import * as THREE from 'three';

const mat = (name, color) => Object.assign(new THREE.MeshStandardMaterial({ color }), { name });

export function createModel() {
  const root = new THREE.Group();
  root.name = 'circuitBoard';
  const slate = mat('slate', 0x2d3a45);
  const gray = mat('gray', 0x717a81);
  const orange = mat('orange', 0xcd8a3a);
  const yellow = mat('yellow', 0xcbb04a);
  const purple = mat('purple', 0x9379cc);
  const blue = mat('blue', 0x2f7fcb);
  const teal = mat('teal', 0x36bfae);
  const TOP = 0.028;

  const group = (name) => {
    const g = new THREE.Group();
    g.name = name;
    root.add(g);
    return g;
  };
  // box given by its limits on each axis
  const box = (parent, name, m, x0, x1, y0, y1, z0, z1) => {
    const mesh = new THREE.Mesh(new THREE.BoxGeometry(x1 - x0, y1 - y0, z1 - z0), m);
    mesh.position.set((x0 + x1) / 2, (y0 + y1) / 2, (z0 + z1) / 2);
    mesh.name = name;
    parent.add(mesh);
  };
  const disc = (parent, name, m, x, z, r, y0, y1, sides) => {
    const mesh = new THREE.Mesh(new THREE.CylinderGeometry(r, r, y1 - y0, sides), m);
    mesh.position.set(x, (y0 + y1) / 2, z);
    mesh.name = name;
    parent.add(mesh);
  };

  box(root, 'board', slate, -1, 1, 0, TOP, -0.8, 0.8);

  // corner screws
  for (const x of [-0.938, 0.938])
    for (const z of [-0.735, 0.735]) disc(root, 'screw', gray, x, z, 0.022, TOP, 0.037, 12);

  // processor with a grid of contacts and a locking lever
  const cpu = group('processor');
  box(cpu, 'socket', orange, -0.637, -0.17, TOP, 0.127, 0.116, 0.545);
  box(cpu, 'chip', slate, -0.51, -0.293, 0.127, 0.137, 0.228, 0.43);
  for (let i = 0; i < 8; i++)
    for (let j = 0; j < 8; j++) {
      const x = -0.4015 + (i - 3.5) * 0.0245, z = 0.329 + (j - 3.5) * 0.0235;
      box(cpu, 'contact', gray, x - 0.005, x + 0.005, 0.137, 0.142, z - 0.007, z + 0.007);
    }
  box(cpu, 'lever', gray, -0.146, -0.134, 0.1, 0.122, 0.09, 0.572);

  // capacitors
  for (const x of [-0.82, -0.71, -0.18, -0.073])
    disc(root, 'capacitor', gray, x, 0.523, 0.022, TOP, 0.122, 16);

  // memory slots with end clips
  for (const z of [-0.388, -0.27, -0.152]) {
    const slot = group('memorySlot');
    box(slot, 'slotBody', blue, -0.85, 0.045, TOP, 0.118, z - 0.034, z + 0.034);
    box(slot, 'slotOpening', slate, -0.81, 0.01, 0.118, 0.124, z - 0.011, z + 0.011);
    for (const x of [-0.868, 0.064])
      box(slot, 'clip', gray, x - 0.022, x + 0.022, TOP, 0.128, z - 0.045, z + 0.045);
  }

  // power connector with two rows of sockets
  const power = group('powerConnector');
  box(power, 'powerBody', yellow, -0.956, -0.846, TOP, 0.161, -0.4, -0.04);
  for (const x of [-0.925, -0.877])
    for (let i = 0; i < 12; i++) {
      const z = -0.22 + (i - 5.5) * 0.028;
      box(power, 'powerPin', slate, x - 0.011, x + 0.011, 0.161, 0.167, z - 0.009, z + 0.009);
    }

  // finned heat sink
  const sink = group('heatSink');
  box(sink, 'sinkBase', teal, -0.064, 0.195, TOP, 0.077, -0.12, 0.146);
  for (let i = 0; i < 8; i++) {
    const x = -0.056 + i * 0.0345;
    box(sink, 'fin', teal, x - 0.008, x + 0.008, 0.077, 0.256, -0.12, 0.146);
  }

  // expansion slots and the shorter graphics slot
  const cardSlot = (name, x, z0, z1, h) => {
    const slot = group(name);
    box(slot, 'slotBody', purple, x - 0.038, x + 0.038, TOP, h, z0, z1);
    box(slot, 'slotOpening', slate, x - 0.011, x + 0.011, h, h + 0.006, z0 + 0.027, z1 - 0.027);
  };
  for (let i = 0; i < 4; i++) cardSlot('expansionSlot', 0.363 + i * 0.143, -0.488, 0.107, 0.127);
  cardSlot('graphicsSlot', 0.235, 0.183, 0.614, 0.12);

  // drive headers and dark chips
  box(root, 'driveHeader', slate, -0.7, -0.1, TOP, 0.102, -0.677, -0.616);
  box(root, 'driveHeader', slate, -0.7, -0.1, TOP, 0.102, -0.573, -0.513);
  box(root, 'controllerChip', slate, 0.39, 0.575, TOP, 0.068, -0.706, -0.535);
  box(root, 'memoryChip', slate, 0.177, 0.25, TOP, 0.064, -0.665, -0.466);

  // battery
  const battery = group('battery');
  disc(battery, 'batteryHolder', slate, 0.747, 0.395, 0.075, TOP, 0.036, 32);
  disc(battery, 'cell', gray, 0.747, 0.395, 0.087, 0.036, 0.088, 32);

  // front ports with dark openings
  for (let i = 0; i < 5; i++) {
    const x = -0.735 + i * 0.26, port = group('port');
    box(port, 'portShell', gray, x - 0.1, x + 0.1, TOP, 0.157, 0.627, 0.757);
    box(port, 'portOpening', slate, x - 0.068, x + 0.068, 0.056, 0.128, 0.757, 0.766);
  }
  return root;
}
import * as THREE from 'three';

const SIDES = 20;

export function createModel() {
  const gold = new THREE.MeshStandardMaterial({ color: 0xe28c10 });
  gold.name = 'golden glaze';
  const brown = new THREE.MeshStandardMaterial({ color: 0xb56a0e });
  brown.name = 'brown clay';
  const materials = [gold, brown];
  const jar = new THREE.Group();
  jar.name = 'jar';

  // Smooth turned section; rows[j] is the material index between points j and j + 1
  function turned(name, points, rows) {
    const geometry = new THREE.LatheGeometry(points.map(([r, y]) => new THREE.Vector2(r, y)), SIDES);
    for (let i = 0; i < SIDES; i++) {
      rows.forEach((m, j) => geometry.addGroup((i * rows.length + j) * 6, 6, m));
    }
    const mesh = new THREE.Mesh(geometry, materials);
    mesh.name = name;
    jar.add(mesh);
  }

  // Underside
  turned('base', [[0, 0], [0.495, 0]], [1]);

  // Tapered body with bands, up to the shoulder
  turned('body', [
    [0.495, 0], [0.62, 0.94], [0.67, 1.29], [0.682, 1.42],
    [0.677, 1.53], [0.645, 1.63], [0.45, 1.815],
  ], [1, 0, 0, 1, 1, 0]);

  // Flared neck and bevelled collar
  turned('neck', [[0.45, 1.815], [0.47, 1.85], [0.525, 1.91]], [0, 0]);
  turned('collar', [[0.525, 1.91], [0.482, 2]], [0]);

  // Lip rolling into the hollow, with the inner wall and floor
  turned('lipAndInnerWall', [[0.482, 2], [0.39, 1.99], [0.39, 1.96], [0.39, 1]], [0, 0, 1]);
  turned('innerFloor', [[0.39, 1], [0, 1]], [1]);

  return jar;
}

○ ○ ○ ○ ○ ○ ○

* _Task to complete_: Show all lines from the data above in which the word "gray" appears.

* _Exercise answer_:
  const gray = mat('gray', 0x717a81);
    for (const z of [-0.735, 0.735]) disc(root, 'screw', gray, x, z, 0.022, TOP, 0.037, 12);
      box(cpu, 'contact', gray, x - 0.005, x + 0.005, 0.137, 0.142, z - 0.007, z + 0.007);
  box(cpu, 'lever', gray, -0.146, -0.134, 0.1, 0.122, 0.09, 0.572);
    disc(root, 'capacitor', gray, x, 0.523, 0.022, TOP, 0.122, 16);
      box(slot, 'clip', gray, x - 0.022, x + 0.022, TOP, 0.128, z - 0.045, z + 0.045);
  disc(battery, 'cell', gray, 0.747, 0.395, 0.087, 0.036, 0.088, 32);
    box(port, 'portShell', gray, x - 0.1, x + 0.1, TOP, 0.157, 0.627, 0.757);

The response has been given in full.